Saudi Arabia, holder of the world’s biggest oil reserves, this week invited Yemen’s government and opposition to Riyadh as part of an effort by the six-member Gulf Cooperation Council to resolve the crisis and preserve “stability and security” in Yemen. The official Saudi Press Agency said Saleh, 68, welcomed the mediation. He had earlier offered to stand down provided there was a transition plan, and then said he would make no more concessions to opposition “arm-twisting.”
The prime minister of GCC member Qatar, Sheikh Hamad Bin Jasim Bin Jaber Al Thani, said the group is hoping to broker an accord that would involve Saleh stepping down, according to the state-run Qatar News Agency. The Joint Meeting Parties, Yemen’s main opposition coalition, welcomed its invitation to join the Riyadh talks and called Saleh’s departure “the key solution.”
Yemen is the ancestral home of al-Qaeda leader Osama bin Laden.

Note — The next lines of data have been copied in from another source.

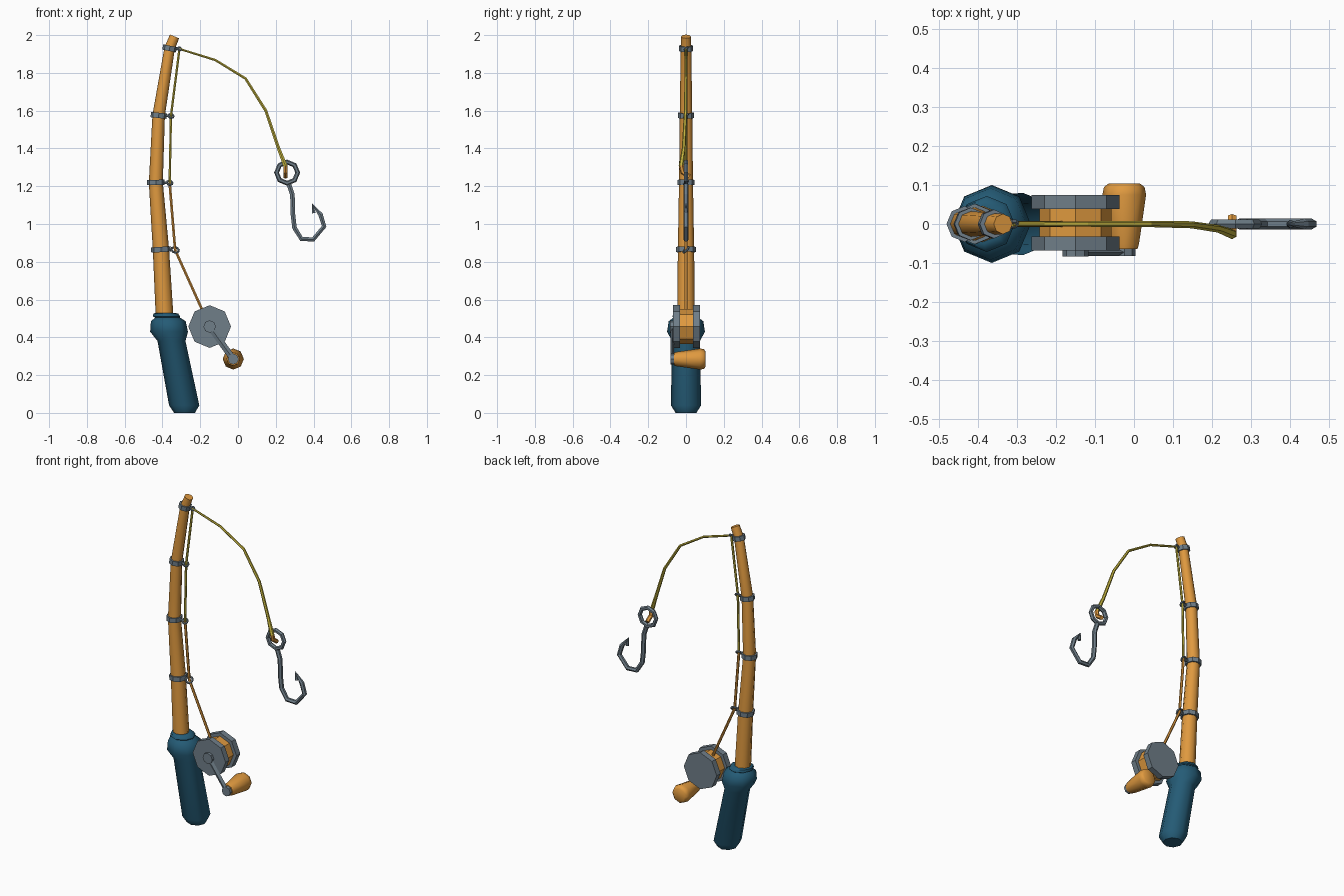
import bpy
import bmesh
import math
from mathutils import Vector

cube = bpy.data.objects.get("Cube")
if cube:
    bpy.data.objects.remove(cube, do_unlink=True)


def material(name, rgb):
    m = bpy.data.materials.new(name)
    m.use_nodes = True
    m.diffuse_color = (*rgb, 1)
    m.node_tree.nodes["Principled BSDF"].inputs["Base Color"].default_value = (*rgb, 1)
    return m


ORANGE = material("warm orange", (0.74, 0.32, 0.05))
BLUE = material("deep teal blue", (0.018, 0.105, 0.18))
GREY = material("steel grey", (0.16, 0.21, 0.25))
YELLOW = material("line yellow", (0.56, 0.46, 0.05))

Y = Vector((0, 1, 0))
Z = Vector((0, 0, 1))


def tube(name, points, radii, mat, sides=8, normal=None, smooth=False):
    """Loft rings along a path; normal fixes the facing of every ring."""
    pts = [Vector(p) for p in points]
    if not isinstance(radii, (list, tuple)):
        radii = [radii] * len(pts)
    bm = bmesh.new()
    rings = []
    last = len(pts) - 1
    for i, (p, r) in enumerate(zip(pts, radii)):
        t = normal
        if t is None:
            t = Vector()
            if i > 0:
                t += (p - pts[i - 1]).normalized()
            if i < last:
                t += (pts[i + 1] - p).normalized()
        t = t.normalized()
        ref = Vector((1, 0, 0)) if abs(t.y) > 0.9 else Y
        u = (ref - t * ref.dot(t)).normalized()
        v = t.cross(u)
        ring = []
        for k in range(sides):
            a = math.tau * k / sides
            ring.append(bm.verts.new(p + r * (math.cos(a) * u + math.sin(a) * v)))
        rings.append(ring)
    for a, b in zip(rings, rings[1:]):
        for k in range(sides):
            n = (k + 1) % sides
            bm.faces.new((a[k], a[n], b[n], b[k]))
    bm.faces.new(rings[0][::-1])
    bm.faces.new(rings[-1])
    bmesh.ops.recalc_face_normals(bm, faces=bm.faces[:])
    mesh = bpy.data.meshes.new(name)
    bm.to_mesh(mesh)
    bm.free()
    mesh.materials.append(mat)
    ob = bpy.data.objects.new(name, mesh)
    bpy.context.collection.objects.link(ob)
    if smooth:
        bpy.ops.object.select_all(action="DESELECT")
        ob.select_set(True)
        bpy.context.view_layer.objects.active = ob
        bpy.ops.object.shade_smooth_by_angle(angle=math.radians(50))
    return ob


def drum(name, x, z, profile, mat, smooth=False):
    """Solid of revolution about a front-to-back axis; profile is (y, radius)."""
    return tube(name, [(x, y, z) for y, r in profile],
                [r for y, r in profile], mat, normal=Y, smooth=smooth)


def ring(name, centre, major, minor, axis, mat):
    bpy.ops.mesh.primitive_torus_add(
        location=centre, major_radius=major, minor_radius=minor,
        major_segments=8, minor_segments=6,
        rotation=Vector(axis).to_track_quat("Z", "Y").to_euler())
    ob = bpy.context.object
    ob.name = name
    ob.data.materials.append(mat)
    return ob


# Handle with collar, leaning back to meet the rod
grip = [(-0.283, 0, 0.055), (-0.285, 0.04, 0.08), (-0.352, 0.38, 0.074),
        (-0.365, 0.43, 0.1), (-0.369, 0.485, 0.092), (-0.373, 0.505, 0.065),
        (-0.378, 0.51, 0.072), (-0.382, 0.525, 0.066), (-0.384, 0.53, 0.05)]
tube("handle", [(x, 0, z) for x, z, r in grip], [r for x, z, r in grip],
     BLUE, normal=Z, smooth=True)

# Bent tapering rod
rod = [(-0.388, 0.5, 0.047), (-0.408, 0.865, 0.043), (-0.435, 1.22, 0.037),
       (-0.42, 1.575, 0.033), (-0.362, 1.93, 0.028), (-0.336, 1.993, 0.026)]
tube("rod", [(x, 0, z) for x, z, r in rod], [r for x, z, r in rod],
     ORANGE, smooth=True)

# Line guides: band, stem and eye at each joint of the rod
eyes = [(-0.333, 0.863, 0.02), (-0.362, 1.218, 0.015),
        (-0.355, 1.572, 0.014), (-0.31, 1.927, 0.01)]
for i, (ex, ez, er) in enumerate(eyes):
    x, z, r = rod[i + 1]
    lean = Vector((rod[i + 2][0] - rod[i][0], 0, rod[i + 2][1] - rod[i][1])).normalized()
    mid = Vector((x, 0, z))
    tube(f"guide_band_{i + 1}", [mid - lean * 0.014, mid + lean * 0.014],
         r + 0.009, GREY)
    tube(f"guide_stem_{i + 1}", [(x + r * 0.7, 0, z), (ex - er, 0, ez)],
         0.008, GREY, sides=6)
    ring(f"guide_eye_{i + 1}", (ex, 0, ez), er, 0.006, (0.2, -0.7, 0.65), GREY)

# Reel: spool between two plates
RX, RZ = -0.15, 0.457
drum("reel_spool", RX, RZ, [(-0.04, 0.092), (0.045, 0.092)], ORANGE)
drum("reel_front_plate", RX, RZ, [(-0.068, 0.113), (-0.032, 0.113)], GREY)
drum("reel_back_plate", RX, RZ, [(0.038, 0.113), (0.075, 0.113)], GREY)

# Crank arm with round ends, and its tapered knob
KX, KZ = -0.025, 0.285
drum("crank_hub", RX, RZ, [(-0.084, 0.033), (-0.06, 0.033)], GREY)
drum("crank_end", KX, KZ, [(-0.082, 0.029), (-0.06, 0.029)], GREY)
arm = tube("crank_arm", [(RX, 0, RZ), (KX, 0, KZ)], 0.017, GREY, sides=4)
arm.scale.y = 0.5
arm.location.y = -0.073
drum("crank_knob", KX, KZ, [(-0.064, 0.034), (-0.05, 0.038), (0.075, 0.056),
                            (0.095, 0.052), (0.104, 0.04)], ORANGE, smooth=True)

# Fishing line: lower run, upper run, hanging run and knot
path = [(x, 0, z) for x, z, r in eyes]
tube("line_lower", [(-0.185, 0, 0.535)] + path[:2], 0.008, ORANGE, sides=6)
tube("line_upper", path[1:], 0.007, YELLOW, sides=6)
hang = [(-0.31, 0, 1.927), (-0.12, 0, 1.868), (0.04, 0, 1.77), (0.147, -0.002, 1.6),
        (0.215, -0.012, 1.4), (0.252, -0.026, 1.305)]
tube("line_hanging", hang, [0.006, 0.007, 0.008, 0.009, 0.01, 0.013], YELLOW, sides=6)
tube("line_knot", [(0.252, -0.026, 1.31), (0.252, -0.018, 1.275), (0.252, 0.018, 1.25)],
     0.013, ORANGE, sides=6)

# Hook: eye, bent shank and barb
ring("hook_eye", (0.26, 0, 1.272), 0.056, 0.013, (0, -1, 0), GREY)
shank = [(0.27, 1.21), (0.288, 1.156), (0.291, 1.05), (0.299, 0.98), (0.336, 0.921),
         (0.398, 0.918), (0.456, 0.987), (0.437, 1.05), (0.392, 1.107)]
tube("hook_shank", [(x, 0, z) for x, z in shank], [0.014] * 8 + [0.002], GREY, sides=6)
tube("hook_barb", [(0.394, 0, 1.1), (0.402, 0, 1.058)], [0.003, 0.011], GREY, sides=6)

It was the site of the 2000 attack on the USS Cole that killed 17 U.S. sailors, and the breeding ground for plots including the attempt to bomb a Detroit-bound plane in December 2009. In October, Dubai police said they intercepted two parcel bombs en route from Yemen to U.S. synagogues.
When a blast at a weapons factory in the south last week left about 100 people dead, the government pointed to al-Qaeda and the opposition charged Saleh with fomenting chaos and then posing as the only bulwark against it.
“If there is a complete breakdown of order in Yemen, al- Qaeda Arabian Peninsula could have more freedom of operation,” Gregory Gause, a professor at the University of Vermont, said in response to e-mailed questions.
The U.S. gives Yemen $300 million a year mainly in military aid. It has done less to tackle the social problems that help militants flourish, said Will Picard, co-founder of the Yemen Peace Project, which is based in California and Sana’a and aims to promote dialogue between the countries.
The government in Washington “looks at Yemen through one lens, the lens of counter-terrorism,” Picard said. “It’s always going to be harder to impress Congress with water catchment systems and pre-natal health clinics than with predator drones and covert strike teams.”
Saudi Arabia funnels about $1 billion a year to Yemen in an attempt to keep the country “contained” and buy tribal support, according to Mustafa Alani, director of the security and terrorism program at the Gulf Research Center in Dubai.
Al-Qaeda’s Yemen-based wing tried to assassinate the top Saudi anti-terrorism official, Prince Muhammad bin Nayef bin Abdulaziz, in 2009. The same year, Shiite Houthi insurgents in northern Yemen seized a sliver of Saudi territory and killed a Saudi soldier, prompting retaliation with air attacks.
King Abdullah sent troops into Bahrain, another neighbor, last month to help quash Shiite-led protests. The risk of military intervention in Yemen, though, is that “it is very easy to get in but would be very difficult to get out,” Alani said. “It’s like Afghanistan with the geography, a tribal system and a heavily armed society.”
Yemen is the second most-heavily armed in the world, after the U.S. on a per-capita basis, with 54.8 guns per 100 people, according to the Small Arms Survey 2007 by the Geneva-based Graduate Institute of International Studies. Tunisia, where protesters ousted their president in January and triggered the season of uprisings, placed last in the study.
‘Factions in Uniform’
The challenges also stretch beyond security. The country faces water shortages, declining oil output and a society where more than half the 23 million people are under 20 years old. About 40 percent of Yemen’s population, forecast to almost double by 2030, lives on less than $2 a day.
Yemen also lacks a unified military that could oversee a transition. Ali Mohsen al-Ahmar, the commander of the First Armored Division, has joined the opposition and his troops clashed with government supporters in Sana’a this week.
“We don’t have a military, we have tribal factions in uniform,” Abdul Ghani Aryani, an independent political analyst, said from Sana’a. “They cannot be a safeguard for social order and stability. They are only a source of threat.”
To contact the editor responsible for this story: Andrew J. Barden at email@example.com.